#### [Supplied entries]
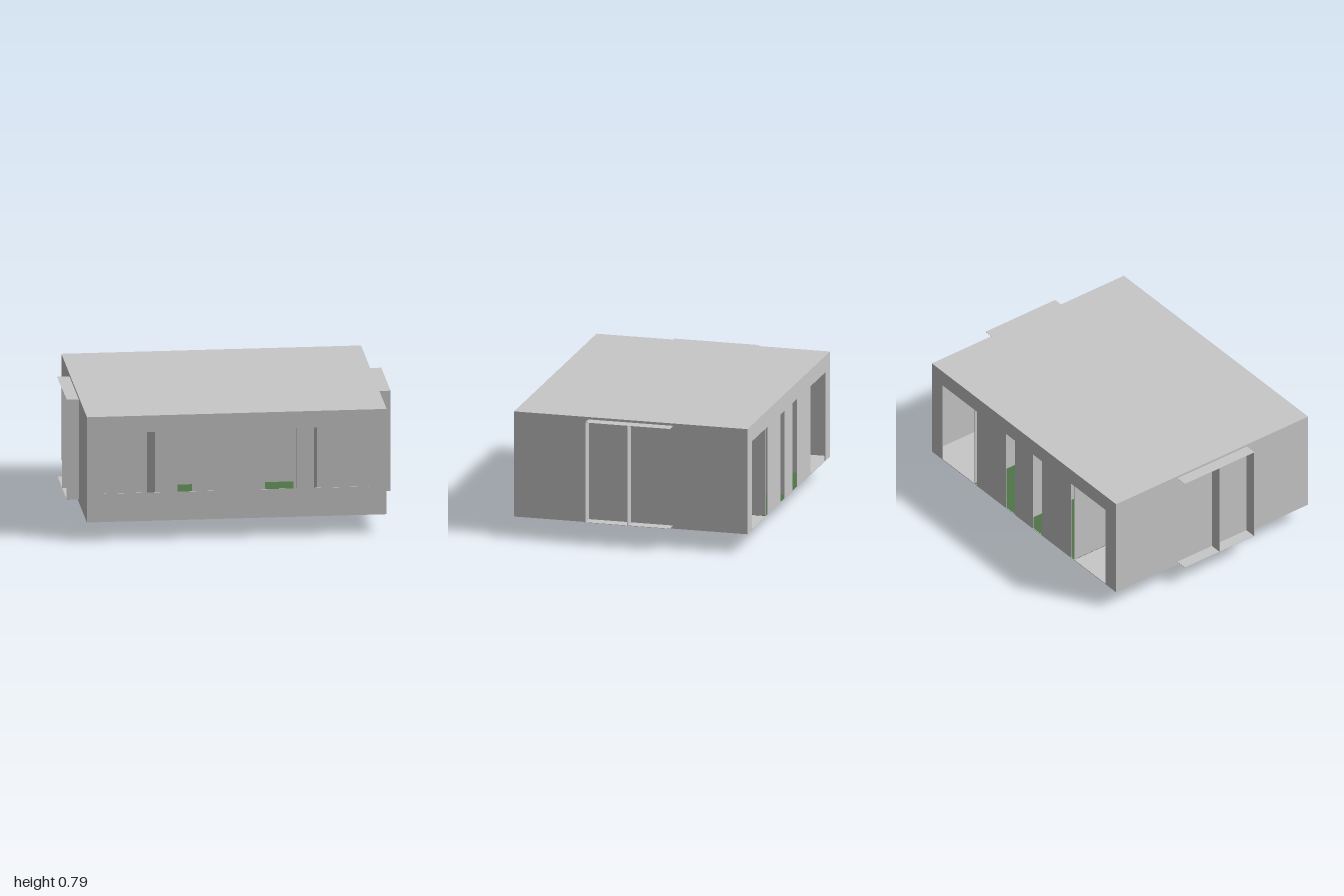
import * as THREE from 'three';

const wallGrey = new THREE.MeshStandardMaterial({ color: 0xc8c8c8 });
const floorGreen = new THREE.MeshStandardMaterial({ color: 0x4f7548 });
wallGrey.name = 'wallGrey';
floorGreen.name = 'floorGreen';

const T = 0.004; // panel thickness
const W = 0.925, D = 0.745, Y0 = 0.12, Y1 = 0.79;

// Box given by its min and max corners
function block(parent, name, material, x0, x1, y0, y1, z0, z1) {
  const mesh = new THREE.Mesh(new THREE.BoxGeometry(x1 - x0, y1 - y0, z1 - z0), material);
  mesh.position.set((x0 + x1) / 2, (y0 + y1) / 2, (z0 + z1) / 2);
  mesh.name = name;
  parent.add(mesh);
  return mesh;
}

// Upright panel in the x-y plane with rectangular openings [x0, x1, y0, y1]
function panel(parent, name, x0, x1, y0, y1, z, openings) {
  const rect = (path, [a, b, c, d]) =>
    path.moveTo(a, c).lineTo(b, c).lineTo(b, d).lineTo(a, d).closePath();
  const shape = new THREE.Shape();
  rect(shape, [x0, x1, y0, y1]);
  for (const o of openings) {
    const hole = new THREE.Path();
    rect(hole, o);
    shape.holes.push(hole);
  }
  const geometry = new THREE.ExtrudeGeometry(shape, { depth: T, bevelEnabled: false });
  const mesh = new THREE.Mesh(geometry, wallGrey);
  mesh.position.z = z;
  mesh.name = name;
  parent.add(mesh);
}

const mirrored = (list) => list.flatMap(([a, b, c, d]) => [[a, b, c, d], [-b, -a, c, d]]);

export function createModel() {
  const model = new THREE.Group();
  model.name = 'building';

  // Outer shell
  const shell = new THREE.Group();
  shell.name = 'shell';
  model.add(shell);
  block(shell, 'roof', wallGrey, -W, W, Y1 - T, Y1, -D, D);
  block(shell, 'base', wallGrey, -W, W, Y0, Y0 + T, -D, D);
  block(shell, 'leftWall', wallGrey, W - T, W, Y0, Y1, -D, D);
  block(shell, 'rightWall', wallGrey, -W, -W + T, Y0, Y1, -D, D);
  panel(shell, 'frontWall', -W, W, Y0, Y1, D - T,
    mirrored([[0.09, 0.367, 0.3, 0.685], [0.475, 0.82, 0.3, 0.685]]));
  panel(shell, 'backWall', -W, W, Y0, Y1, -D,
    mirrored([[0.09, 0.183, Y0 + T, 0.685], [0.473, 0.82, Y0 + T, 0.685]]));

  // Corridor slabs and walls, reaching out past both side walls
  const corridor = new THREE.Group();
  corridor.name = 'corridor';
  model.add(corridor);
  block(corridor, 'corridorFloor', wallGrey, -1, 1, 0.138, 0.14, -0.27, 0.27);
  block(corridor, 'corridorCeiling', wallGrey, -1, 1, 0.773, 0.775, -0.27, 0.27);
  panel(corridor, 'corridorFrontWall', -1, 1, 0.14, 0.775, 0.27 - T,
    mirrored([[0.225, 0.4, 0.145, 0.5]]));
  panel(corridor, 'corridorBackWall', -1, 1, 0.14, 0.775, -T / 2, []);

  // Room dividers
  for (const x of [-0.5, 0, 0.5]) {
    for (const [z0, z1] of [[-D + T, -T / 2], [0.27, D - T]]) {
      block(model, 'roomDivider', wallGrey, x - 0.004, x + 0.004, Y0 + T, Y1 - T, z0, z1);
    }
  }

  // Green floor of the middle rooms
  block(model, 'greenFloor', floorGreen, -0.505, 0.505, Y0 + T, Y0 + 0.006, -D + T, D - T);
  block(model, 'greenCorridorFloor', floorGreen, -0.505, 0.505, 0.14, 0.142, -0.27, 0.27);

  // Small hanging fitting under the base
  const fitting = new THREE.Group();
  fitting.name = 'hangingFitting';
  model.add(fitting);
  block(fitting, 'fittingBoard', floorGreen, -0.09, 0.09, 0.05, Y0, -0.003, 0.003);
  block(fitting, 'fittingPlate', wallGrey, -0.068, 0.068, 0.05, 0.1, 0.003, 0.006);
  block(fitting, 'fittingLedge', wallGrey, -0.065, 0.065, 0.1, Y0, 0.003, 0.026);
  block(fitting, 'fittingKnob', wallGrey, -0.014, 0.014, 0.112, Y0, 0.026, 0.038);
  block(fitting, 'fittingStem', wallGrey, -0.05, 0.05, 0.04, 0.052, -0.003, 0.003);
  block(fitting, 'fittingFoot', wallGrey, -0.055, 0.055, 0, 0.045, -0.01, 0.012);
  for (const s of [-1, 1]) {
    block(fitting, 'footPatch', floorGreen, s * 0.035 - 0.018, s * 0.035 + 0.018, 0.008, 0.038, 0.012, 0.014);
  }
  return model;
}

#### [Directions]
Looking at the data above, return every line from the one with "const corridor = new THREE.Group();" down to the one with "model.add(fitting);", exactly and inclusively.

#### [Written answer]
  const corridor = new THREE.Group();
  corridor.name = 'corridor';
  model.add(corridor);
  block(corridor, 'corridorFloor', wallGrey, -1, 1, 0.138, 0.14, -0.27, 0.27);
  block(corridor, 'corridorCeiling', wallGrey, -1, 1, 0.773, 0.775, -0.27, 0.27);
  panel(corridor, 'corridorFrontWall', -1, 1, 0.14, 0.775, 0.27 - T,
    mirrored([[0.225, 0.4, 0.145, 0.5]]));
  panel(corridor, 'corridorBackWall', -1, 1, 0.14, 0.775, -T / 2, []);

  // Room dividers
  for (const x of [-0.5, 0, 0.5]) {
    for (const [z0, z1] of [[-D + T, -T / 2], [0.27, D - T]]) {
      block(model, 'roomDivider', wallGrey, x - 0.004, x + 0.004, Y0 + T, Y1 - T, z0, z1);
    }
  }

  // Green floor of the middle rooms
  block(model, 'greenFloor', floorGreen, -0.505, 0.505, Y0 + T, Y0 + 0.006, -D + T, D - T);
  block(model, 'greenCorridorFloor', floorGreen, -0.505, 0.505, 0.14, 0.142, -0.27, 0.27);

  // Small hanging fitting under the base
  const fitting = new THREE.Group();
  fitting.name = 'hangingFitting';
  model.add(fitting);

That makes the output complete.